[About this task] Only one stretch of the data is wanted: the line containing "circ(.08, x)], True)", the line containing "(.155, .035), (.165, .02)])", and every line between them, copied exactly.

[Data items]
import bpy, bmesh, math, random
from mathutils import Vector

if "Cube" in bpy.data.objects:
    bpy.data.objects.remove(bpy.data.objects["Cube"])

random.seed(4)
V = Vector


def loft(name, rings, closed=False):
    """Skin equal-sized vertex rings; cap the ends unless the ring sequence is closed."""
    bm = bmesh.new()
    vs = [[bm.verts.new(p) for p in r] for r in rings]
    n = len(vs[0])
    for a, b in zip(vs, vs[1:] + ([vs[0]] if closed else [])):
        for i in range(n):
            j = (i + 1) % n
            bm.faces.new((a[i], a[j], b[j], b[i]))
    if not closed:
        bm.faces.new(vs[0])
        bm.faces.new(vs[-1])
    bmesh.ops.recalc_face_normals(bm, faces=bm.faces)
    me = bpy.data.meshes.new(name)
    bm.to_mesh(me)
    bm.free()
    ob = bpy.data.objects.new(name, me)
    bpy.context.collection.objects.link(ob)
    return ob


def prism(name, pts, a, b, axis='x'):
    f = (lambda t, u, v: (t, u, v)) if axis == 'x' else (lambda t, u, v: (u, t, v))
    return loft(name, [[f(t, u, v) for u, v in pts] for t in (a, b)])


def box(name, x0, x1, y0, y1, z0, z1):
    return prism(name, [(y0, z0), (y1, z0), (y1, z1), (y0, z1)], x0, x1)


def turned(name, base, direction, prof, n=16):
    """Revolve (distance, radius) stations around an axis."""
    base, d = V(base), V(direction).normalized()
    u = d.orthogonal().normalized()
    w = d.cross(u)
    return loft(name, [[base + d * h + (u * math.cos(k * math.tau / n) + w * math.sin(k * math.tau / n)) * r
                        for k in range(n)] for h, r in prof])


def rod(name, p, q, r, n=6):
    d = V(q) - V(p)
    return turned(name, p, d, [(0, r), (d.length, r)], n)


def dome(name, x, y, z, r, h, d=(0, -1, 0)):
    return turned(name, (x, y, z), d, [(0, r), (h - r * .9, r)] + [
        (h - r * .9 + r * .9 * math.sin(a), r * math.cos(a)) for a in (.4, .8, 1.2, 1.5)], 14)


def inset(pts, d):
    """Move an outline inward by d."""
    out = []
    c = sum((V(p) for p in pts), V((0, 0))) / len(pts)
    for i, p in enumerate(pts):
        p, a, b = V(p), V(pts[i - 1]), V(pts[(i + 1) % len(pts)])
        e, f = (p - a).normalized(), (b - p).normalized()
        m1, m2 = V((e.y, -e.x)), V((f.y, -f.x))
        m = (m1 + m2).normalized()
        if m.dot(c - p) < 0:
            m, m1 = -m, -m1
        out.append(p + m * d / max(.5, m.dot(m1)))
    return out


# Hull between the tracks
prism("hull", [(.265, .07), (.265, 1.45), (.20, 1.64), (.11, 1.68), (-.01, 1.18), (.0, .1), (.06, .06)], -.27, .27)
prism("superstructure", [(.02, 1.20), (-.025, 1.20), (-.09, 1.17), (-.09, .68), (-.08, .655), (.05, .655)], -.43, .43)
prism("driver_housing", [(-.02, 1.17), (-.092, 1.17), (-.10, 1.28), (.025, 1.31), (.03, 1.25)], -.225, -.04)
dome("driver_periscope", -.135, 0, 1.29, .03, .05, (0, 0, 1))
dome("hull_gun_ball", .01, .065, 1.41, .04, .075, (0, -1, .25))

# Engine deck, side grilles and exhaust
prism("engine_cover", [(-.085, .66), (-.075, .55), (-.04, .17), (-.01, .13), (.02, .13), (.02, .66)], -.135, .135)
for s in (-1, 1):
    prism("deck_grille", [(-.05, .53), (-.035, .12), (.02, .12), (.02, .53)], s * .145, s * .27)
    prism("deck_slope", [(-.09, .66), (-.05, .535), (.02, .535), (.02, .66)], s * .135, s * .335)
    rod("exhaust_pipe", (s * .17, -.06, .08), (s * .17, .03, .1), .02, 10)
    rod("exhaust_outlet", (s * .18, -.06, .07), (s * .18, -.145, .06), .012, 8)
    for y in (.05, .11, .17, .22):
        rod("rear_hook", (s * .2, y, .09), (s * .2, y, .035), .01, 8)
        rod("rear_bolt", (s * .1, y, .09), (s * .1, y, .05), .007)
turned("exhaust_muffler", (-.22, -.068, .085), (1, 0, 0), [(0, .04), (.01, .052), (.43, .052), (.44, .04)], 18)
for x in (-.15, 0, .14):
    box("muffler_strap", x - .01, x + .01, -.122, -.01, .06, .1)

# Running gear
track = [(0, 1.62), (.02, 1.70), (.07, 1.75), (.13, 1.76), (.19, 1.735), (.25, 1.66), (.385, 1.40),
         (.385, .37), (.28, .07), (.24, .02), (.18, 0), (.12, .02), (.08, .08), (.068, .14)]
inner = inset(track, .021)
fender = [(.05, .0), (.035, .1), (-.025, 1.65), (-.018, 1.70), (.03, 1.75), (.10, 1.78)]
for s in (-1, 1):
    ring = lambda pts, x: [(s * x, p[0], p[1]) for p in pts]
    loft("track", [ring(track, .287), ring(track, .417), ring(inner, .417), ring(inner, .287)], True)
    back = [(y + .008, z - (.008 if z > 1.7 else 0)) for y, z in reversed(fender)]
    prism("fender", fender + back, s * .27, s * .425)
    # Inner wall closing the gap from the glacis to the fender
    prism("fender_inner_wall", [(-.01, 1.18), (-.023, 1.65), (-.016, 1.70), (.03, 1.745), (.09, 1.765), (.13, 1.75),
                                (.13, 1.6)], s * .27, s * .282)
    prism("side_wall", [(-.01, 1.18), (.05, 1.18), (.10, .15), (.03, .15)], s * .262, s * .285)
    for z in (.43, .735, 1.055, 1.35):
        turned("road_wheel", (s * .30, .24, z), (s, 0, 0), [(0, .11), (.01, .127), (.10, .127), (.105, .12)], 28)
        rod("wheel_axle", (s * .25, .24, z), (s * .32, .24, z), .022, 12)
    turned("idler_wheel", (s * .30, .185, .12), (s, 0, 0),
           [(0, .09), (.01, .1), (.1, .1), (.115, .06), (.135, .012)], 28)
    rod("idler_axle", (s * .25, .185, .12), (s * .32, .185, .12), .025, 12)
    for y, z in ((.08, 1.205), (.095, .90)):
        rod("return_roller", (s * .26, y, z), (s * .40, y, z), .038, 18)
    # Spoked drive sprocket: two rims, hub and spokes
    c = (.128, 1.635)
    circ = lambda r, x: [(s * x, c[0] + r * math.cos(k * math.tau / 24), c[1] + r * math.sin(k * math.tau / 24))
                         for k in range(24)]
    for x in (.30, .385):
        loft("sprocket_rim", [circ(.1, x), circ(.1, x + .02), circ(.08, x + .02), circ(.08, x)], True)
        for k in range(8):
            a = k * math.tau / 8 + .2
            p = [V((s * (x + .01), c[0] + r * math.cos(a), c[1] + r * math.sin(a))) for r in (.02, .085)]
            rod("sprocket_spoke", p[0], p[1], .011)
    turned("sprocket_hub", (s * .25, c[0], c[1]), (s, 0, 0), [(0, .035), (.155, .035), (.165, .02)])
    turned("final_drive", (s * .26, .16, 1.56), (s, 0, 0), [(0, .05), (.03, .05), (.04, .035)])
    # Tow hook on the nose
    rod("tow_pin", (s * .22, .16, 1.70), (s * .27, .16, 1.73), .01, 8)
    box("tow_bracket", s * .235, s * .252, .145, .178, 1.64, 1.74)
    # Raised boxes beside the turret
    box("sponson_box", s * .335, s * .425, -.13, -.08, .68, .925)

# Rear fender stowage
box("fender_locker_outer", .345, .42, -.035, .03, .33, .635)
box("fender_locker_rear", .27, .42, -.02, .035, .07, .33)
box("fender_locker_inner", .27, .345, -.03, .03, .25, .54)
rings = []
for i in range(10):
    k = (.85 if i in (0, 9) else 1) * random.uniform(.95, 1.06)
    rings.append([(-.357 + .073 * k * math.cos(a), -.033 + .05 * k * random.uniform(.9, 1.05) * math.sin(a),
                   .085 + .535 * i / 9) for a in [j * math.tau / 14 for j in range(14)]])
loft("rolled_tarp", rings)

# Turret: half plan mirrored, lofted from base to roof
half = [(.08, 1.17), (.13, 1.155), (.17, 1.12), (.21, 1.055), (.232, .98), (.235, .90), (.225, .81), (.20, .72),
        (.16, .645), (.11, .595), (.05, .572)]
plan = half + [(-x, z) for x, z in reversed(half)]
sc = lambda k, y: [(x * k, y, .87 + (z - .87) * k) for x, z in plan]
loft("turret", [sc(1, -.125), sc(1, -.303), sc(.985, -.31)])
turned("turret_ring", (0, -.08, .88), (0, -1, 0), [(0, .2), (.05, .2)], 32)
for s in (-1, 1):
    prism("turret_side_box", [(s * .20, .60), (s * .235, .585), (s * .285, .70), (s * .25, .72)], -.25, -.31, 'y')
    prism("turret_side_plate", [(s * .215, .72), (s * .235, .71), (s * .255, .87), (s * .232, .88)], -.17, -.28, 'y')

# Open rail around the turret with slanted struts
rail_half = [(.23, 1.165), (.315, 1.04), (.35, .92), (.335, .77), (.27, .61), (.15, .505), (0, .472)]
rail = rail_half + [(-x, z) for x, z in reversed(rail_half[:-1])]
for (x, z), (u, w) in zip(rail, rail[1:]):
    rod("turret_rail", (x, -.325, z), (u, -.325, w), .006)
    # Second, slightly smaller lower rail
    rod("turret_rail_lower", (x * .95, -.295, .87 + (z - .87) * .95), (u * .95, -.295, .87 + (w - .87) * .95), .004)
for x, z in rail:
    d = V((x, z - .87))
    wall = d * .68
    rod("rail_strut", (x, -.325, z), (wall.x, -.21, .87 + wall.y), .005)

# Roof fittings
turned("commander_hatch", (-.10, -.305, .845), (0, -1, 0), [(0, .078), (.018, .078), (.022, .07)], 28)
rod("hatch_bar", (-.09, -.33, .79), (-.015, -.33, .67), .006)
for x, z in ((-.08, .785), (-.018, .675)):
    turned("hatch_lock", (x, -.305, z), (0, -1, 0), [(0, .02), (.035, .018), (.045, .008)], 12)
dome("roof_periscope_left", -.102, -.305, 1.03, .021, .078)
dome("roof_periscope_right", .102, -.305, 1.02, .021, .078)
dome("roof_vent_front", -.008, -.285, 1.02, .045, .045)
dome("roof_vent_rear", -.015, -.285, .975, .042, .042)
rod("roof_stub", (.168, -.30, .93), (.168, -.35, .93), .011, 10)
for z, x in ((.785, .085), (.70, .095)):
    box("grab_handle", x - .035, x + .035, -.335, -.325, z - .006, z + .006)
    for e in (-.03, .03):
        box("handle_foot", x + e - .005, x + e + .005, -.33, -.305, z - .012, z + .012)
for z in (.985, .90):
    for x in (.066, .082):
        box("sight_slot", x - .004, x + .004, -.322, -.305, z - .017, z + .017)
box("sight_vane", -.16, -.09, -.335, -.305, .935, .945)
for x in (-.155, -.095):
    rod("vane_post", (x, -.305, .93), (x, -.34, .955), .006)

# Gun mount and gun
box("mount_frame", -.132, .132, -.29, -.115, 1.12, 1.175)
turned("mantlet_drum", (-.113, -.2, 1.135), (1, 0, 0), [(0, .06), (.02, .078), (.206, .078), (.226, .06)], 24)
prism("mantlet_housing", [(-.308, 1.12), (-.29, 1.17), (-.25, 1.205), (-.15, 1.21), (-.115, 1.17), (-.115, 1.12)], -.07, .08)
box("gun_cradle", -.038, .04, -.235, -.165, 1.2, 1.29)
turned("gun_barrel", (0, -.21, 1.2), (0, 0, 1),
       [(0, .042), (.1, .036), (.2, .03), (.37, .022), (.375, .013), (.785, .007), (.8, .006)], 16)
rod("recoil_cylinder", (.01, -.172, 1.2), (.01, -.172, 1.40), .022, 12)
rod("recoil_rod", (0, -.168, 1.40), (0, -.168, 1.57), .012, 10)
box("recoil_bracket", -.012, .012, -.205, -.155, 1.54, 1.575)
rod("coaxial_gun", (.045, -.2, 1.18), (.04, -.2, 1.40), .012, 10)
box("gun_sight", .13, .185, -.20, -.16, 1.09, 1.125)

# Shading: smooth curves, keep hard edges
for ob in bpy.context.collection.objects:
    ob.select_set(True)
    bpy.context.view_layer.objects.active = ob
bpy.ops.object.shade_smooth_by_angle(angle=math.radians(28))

* * *

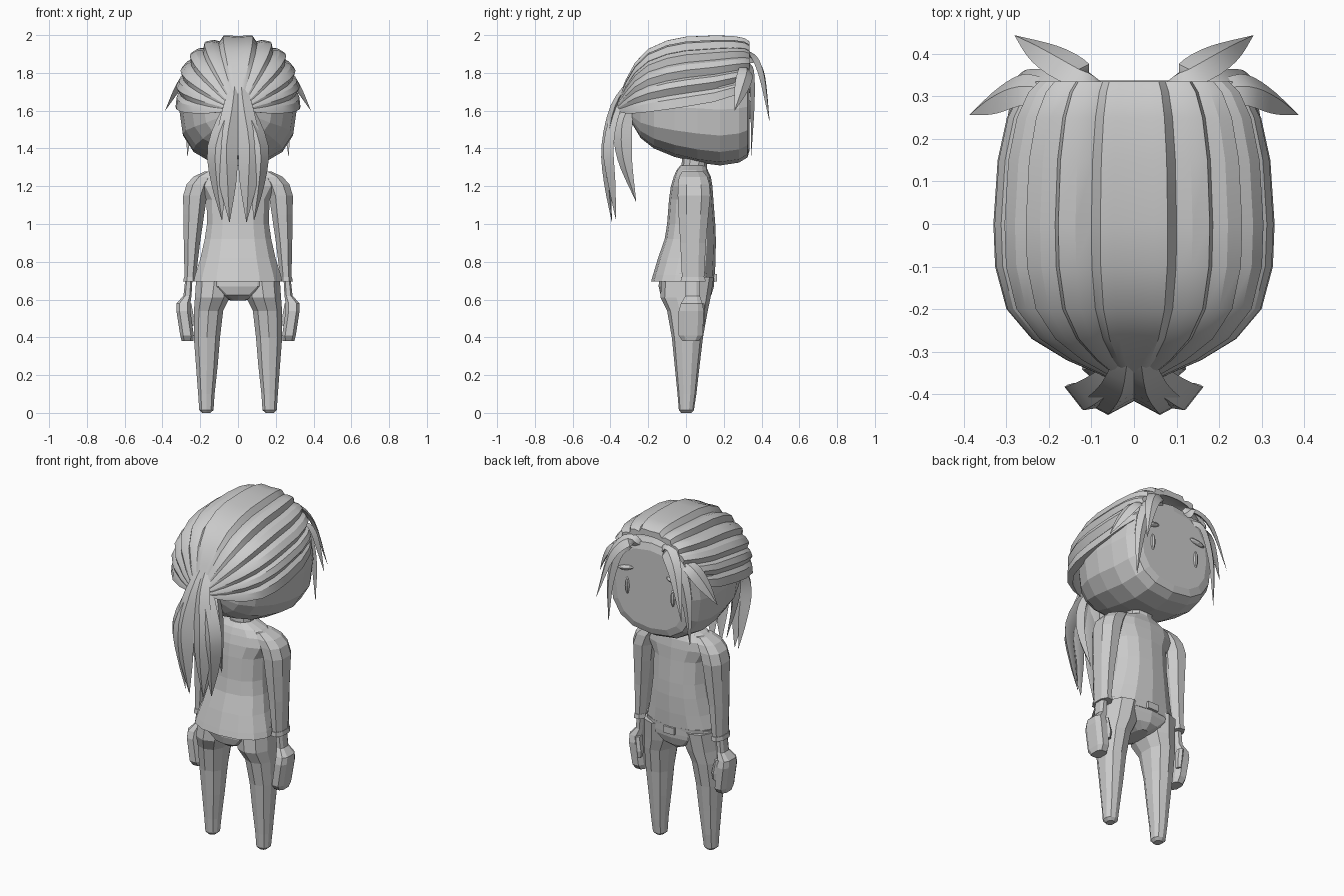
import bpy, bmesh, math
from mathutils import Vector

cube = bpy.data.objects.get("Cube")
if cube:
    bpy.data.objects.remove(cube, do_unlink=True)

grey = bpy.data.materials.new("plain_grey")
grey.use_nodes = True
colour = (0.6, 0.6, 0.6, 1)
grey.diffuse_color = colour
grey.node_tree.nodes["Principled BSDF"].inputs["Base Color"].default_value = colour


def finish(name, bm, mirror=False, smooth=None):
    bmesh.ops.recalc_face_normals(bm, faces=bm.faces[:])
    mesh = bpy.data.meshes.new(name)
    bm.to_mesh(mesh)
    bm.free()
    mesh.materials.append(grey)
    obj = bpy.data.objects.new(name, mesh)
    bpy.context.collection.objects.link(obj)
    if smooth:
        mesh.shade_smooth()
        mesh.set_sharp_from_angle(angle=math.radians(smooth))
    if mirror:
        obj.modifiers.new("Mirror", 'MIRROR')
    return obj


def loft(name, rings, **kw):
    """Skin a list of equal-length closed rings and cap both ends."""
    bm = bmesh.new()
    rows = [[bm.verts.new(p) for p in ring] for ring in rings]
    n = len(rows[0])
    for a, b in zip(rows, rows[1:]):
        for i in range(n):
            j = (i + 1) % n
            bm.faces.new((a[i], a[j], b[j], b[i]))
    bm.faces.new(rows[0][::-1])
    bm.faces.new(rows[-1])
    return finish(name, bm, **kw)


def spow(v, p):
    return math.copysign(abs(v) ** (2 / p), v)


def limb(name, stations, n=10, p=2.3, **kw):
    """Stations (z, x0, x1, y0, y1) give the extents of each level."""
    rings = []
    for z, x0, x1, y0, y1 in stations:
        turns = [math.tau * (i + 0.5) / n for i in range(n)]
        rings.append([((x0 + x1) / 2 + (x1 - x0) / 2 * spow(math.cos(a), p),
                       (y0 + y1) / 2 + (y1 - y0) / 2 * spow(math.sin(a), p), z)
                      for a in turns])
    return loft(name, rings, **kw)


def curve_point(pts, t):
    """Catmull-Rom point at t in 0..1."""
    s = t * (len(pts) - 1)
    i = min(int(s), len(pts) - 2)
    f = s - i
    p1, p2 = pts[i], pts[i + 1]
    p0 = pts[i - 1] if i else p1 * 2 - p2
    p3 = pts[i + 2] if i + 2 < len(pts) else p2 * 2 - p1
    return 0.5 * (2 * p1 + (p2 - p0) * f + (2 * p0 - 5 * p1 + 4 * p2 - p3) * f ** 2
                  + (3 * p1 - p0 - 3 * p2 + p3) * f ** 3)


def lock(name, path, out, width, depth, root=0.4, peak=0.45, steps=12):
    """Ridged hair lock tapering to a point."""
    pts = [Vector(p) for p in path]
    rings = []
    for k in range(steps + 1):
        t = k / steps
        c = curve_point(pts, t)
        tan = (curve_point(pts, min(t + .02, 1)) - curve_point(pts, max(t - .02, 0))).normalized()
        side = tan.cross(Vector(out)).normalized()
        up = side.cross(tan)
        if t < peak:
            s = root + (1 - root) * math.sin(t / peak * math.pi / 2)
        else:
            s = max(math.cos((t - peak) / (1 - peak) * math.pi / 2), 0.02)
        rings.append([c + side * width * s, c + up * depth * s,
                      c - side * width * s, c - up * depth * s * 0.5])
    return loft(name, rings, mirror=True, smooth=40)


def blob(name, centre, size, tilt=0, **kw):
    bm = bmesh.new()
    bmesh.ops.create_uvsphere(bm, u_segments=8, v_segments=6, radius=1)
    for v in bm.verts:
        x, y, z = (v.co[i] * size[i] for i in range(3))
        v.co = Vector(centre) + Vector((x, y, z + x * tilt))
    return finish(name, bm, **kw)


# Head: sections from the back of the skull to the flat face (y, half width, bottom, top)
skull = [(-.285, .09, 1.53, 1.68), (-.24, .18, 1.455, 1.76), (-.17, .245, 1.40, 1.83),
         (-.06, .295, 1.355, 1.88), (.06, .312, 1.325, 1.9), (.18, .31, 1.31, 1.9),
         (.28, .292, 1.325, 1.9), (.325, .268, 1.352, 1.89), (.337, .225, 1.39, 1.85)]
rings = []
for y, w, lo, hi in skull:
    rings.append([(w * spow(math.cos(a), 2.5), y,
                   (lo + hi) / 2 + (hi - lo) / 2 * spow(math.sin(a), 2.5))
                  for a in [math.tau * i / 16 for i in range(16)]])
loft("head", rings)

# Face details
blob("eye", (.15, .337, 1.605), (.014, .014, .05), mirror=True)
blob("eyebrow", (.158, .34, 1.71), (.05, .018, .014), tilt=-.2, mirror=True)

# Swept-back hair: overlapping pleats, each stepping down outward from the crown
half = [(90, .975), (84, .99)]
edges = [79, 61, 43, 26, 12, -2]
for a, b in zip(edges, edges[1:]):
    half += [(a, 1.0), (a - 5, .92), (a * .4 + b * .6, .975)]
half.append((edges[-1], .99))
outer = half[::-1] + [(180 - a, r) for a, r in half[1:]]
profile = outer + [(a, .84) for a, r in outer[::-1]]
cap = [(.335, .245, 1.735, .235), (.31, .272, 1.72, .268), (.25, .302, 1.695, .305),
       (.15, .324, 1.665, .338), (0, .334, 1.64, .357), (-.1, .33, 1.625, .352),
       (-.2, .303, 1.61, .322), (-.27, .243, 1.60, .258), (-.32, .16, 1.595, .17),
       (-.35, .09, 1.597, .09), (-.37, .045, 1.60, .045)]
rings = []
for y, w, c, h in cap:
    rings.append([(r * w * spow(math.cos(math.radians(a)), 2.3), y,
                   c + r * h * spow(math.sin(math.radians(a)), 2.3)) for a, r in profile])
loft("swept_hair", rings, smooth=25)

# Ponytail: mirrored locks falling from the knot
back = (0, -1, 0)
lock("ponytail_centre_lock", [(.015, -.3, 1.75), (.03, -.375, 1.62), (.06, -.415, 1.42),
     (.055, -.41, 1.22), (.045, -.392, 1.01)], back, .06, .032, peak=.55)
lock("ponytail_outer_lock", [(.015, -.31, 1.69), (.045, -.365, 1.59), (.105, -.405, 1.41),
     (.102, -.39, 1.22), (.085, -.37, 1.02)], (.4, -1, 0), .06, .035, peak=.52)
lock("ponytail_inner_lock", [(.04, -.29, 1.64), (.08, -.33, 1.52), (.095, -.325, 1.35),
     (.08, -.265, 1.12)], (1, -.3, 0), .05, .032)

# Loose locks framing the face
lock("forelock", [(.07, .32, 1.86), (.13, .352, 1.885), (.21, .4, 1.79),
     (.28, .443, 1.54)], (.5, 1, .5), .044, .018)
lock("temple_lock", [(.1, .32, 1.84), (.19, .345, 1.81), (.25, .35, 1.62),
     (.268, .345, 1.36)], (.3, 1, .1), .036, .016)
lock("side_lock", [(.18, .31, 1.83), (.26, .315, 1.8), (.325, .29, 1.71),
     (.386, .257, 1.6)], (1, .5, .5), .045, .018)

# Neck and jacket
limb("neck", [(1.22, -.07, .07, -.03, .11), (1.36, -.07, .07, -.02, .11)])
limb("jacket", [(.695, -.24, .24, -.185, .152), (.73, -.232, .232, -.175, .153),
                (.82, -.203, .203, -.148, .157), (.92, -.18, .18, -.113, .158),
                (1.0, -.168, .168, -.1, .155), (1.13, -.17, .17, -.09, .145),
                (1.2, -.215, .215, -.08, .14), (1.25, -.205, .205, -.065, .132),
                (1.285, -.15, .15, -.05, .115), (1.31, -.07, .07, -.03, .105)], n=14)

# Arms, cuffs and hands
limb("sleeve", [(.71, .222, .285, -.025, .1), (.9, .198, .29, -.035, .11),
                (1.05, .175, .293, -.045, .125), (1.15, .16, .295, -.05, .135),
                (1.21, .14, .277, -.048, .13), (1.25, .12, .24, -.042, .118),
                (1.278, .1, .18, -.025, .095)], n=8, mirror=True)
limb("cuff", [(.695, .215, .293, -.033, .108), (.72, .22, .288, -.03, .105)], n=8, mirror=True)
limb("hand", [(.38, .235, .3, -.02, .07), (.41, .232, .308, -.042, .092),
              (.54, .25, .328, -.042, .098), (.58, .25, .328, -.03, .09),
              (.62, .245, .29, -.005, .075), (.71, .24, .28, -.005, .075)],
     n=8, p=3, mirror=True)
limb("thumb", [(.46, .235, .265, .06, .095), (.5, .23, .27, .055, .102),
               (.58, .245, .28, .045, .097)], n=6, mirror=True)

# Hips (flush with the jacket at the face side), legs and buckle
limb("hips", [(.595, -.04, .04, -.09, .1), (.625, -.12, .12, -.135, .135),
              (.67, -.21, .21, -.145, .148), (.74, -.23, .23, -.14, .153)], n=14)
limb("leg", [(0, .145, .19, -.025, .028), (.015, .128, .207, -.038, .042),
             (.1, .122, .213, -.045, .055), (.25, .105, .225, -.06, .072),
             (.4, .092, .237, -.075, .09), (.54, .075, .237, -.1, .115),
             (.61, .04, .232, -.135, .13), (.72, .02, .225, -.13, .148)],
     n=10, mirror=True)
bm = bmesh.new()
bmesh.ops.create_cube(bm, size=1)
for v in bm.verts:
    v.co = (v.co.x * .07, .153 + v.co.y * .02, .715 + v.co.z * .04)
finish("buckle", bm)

[Result for this task]
        loft("sprocket_rim", [circ(.1, x), circ(.1, x + .02), circ(.08, x + .02), circ(.08, x)], True)
        for k in range(8):
            a = k * math.tau / 8 + .2
            p = [V((s * (x + .01), c[0] + r * math.cos(a), c[1] + r * math.sin(a))) for r in (.02, .085)]
            rod("sprocket_spoke", p[0], p[1], .011)
    turned("sprocket_hub", (s * .25, c[0], c[1]), (s, 0, 0), [(0, .035), (.155, .035), (.165, .02)])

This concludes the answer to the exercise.